◆ **Task instructions**: Repeat every entry, word for word, leaving no line out.
○ ○ ○
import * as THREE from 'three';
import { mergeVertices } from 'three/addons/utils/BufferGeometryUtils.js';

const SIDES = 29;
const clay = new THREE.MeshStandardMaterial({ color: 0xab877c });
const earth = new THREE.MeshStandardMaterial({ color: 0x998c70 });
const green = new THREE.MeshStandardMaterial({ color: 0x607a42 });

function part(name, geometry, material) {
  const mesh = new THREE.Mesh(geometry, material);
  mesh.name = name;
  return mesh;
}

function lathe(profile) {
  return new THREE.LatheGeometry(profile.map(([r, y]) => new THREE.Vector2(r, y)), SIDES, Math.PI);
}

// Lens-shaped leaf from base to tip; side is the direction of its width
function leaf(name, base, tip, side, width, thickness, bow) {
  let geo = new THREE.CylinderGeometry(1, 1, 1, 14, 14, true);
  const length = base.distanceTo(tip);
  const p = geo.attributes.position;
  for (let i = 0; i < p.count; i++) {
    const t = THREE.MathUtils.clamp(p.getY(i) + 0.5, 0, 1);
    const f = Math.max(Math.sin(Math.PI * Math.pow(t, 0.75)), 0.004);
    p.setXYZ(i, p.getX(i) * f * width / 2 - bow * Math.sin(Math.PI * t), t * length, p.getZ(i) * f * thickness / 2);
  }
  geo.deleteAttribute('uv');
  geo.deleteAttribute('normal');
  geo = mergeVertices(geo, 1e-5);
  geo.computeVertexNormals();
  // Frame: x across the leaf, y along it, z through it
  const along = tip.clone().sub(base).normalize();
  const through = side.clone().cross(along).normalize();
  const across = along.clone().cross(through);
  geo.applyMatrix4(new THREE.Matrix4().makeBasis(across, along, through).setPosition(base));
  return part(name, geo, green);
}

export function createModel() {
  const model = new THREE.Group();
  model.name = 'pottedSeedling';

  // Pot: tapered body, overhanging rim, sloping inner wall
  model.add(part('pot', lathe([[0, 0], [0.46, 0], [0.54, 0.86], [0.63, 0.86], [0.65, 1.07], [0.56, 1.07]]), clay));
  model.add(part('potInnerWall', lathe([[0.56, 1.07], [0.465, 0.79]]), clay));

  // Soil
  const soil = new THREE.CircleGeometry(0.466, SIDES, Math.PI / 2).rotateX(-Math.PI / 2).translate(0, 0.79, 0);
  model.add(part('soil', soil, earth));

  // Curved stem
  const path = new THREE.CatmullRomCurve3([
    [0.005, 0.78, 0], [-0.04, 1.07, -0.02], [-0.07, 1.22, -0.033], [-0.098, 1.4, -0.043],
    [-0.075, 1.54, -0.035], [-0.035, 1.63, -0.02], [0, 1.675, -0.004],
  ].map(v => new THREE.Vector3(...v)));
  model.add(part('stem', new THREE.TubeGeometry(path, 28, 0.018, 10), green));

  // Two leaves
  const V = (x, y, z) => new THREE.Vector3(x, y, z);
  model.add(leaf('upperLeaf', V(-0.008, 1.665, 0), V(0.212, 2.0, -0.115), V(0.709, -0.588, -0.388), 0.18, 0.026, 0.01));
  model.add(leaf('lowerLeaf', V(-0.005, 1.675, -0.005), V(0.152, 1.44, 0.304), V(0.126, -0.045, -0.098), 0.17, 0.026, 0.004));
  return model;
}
○ ○ ○
◆ **Response to this exercise**:
import * as THREE from 'three';
import { mergeVertices } from 'three/addons/utils/BufferGeometryUtils.js';

const SIDES = 29;
const clay = new THREE.MeshStandardMaterial({ color: 0xab877c });
const earth = new THREE.MeshStandardMaterial({ color: 0x998c70 });
const green = new THREE.MeshStandardMaterial({ color: 0x607a42 });

function part(name, geometry, material) {
  const mesh = new THREE.Mesh(geometry, material);
  mesh.name = name;
  return mesh;
}

function lathe(profile) {
  return new THREE.LatheGeometry(profile.map(([r, y]) => new THREE.Vector2(r, y)), SIDES, Math.PI);
}

// Lens-shaped leaf from base to tip; side is the direction of its width
function leaf(name, base, tip, side, width, thickness, bow) {
  let geo = new THREE.CylinderGeometry(1, 1, 1, 14, 14, true);
  const length = base.distanceTo(tip);
  const p = geo.attributes.position;
  for (let i = 0; i < p.count; i++) {
    const t = THREE.MathUtils.clamp(p.getY(i) + 0.5, 0, 1);
    const f = Math.max(Math.sin(Math.PI * Math.pow(t, 0.75)), 0.004);
    p.setXYZ(i, p.getX(i) * f * width / 2 - bow * Math.sin(Math.PI * t), t * length, p.getZ(i) * f * thickness / 2);
  }
  geo.deleteAttribute('uv');
  geo.deleteAttribute('normal');
  geo = mergeVertices(geo, 1e-5);
  geo.computeVertexNormals();
  // Frame: x across the leaf, y along it, z through it
  const along = tip.clone().sub(base).normalize();
  const through = side.clone().cross(along).normalize();
  const across = along.clone().cross(through);
  geo.applyMatrix4(new THREE.Matrix4().makeBasis(across, along, through).setPosition(base));
  return part(name, geo, green);
}

export function createModel() {
  const model = new THREE.Group();
  model.name = 'pottedSeedling';

  // Pot: tapered body, overhanging rim, sloping inner wall
  model.add(part('pot', lathe([[0, 0], [0.46, 0], [0.54, 0.86], [0.63, 0.86], [0.65, 1.07], [0.56, 1.07]]), clay));
  model.add(part('potInnerWall', lathe([[0.56, 1.07], [0.465, 0.79]]), clay));

  // Soil
  const soil = new THREE.CircleGeometry(0.466, SIDES, Math.PI / 2).rotateX(-Math.PI / 2).translate(0, 0.79, 0);
  model.add(part('soil', soil, earth));

  // Curved stem
  const path = new THREE.CatmullRomCurve3([
    [0.005, 0.78, 0], [-0.04, 1.07, -0.02], [-0.07, 1.22, -0.033], [-0.098, 1.4, -0.043],
    [-0.075, 1.54, -0.035], [-0.035, 1.63, -0.02], [0, 1.675, -0.004],
  ].map(v => new THREE.Vector3(...v)));
  model.add(part('stem', new THREE.TubeGeometry(path, 28, 0.018, 10), green));

  // Two leaves
  const V = (x, y, z) => new THREE.Vector3(x, y, z);
  model.add(leaf('upperLeaf', V(-0.008, 1.665, 0), V(0.212, 2.0, -0.115), V(0.709, -0.588, -0.388), 0.18, 0.026, 0.01));
  model.add(leaf('lowerLeaf', V(-0.005, 1.675, -0.005), V(0.152, 1.44, 0.304), V(0.126, -0.045, -0.098), 0.17, 0.026, 0.004));
  return model;
}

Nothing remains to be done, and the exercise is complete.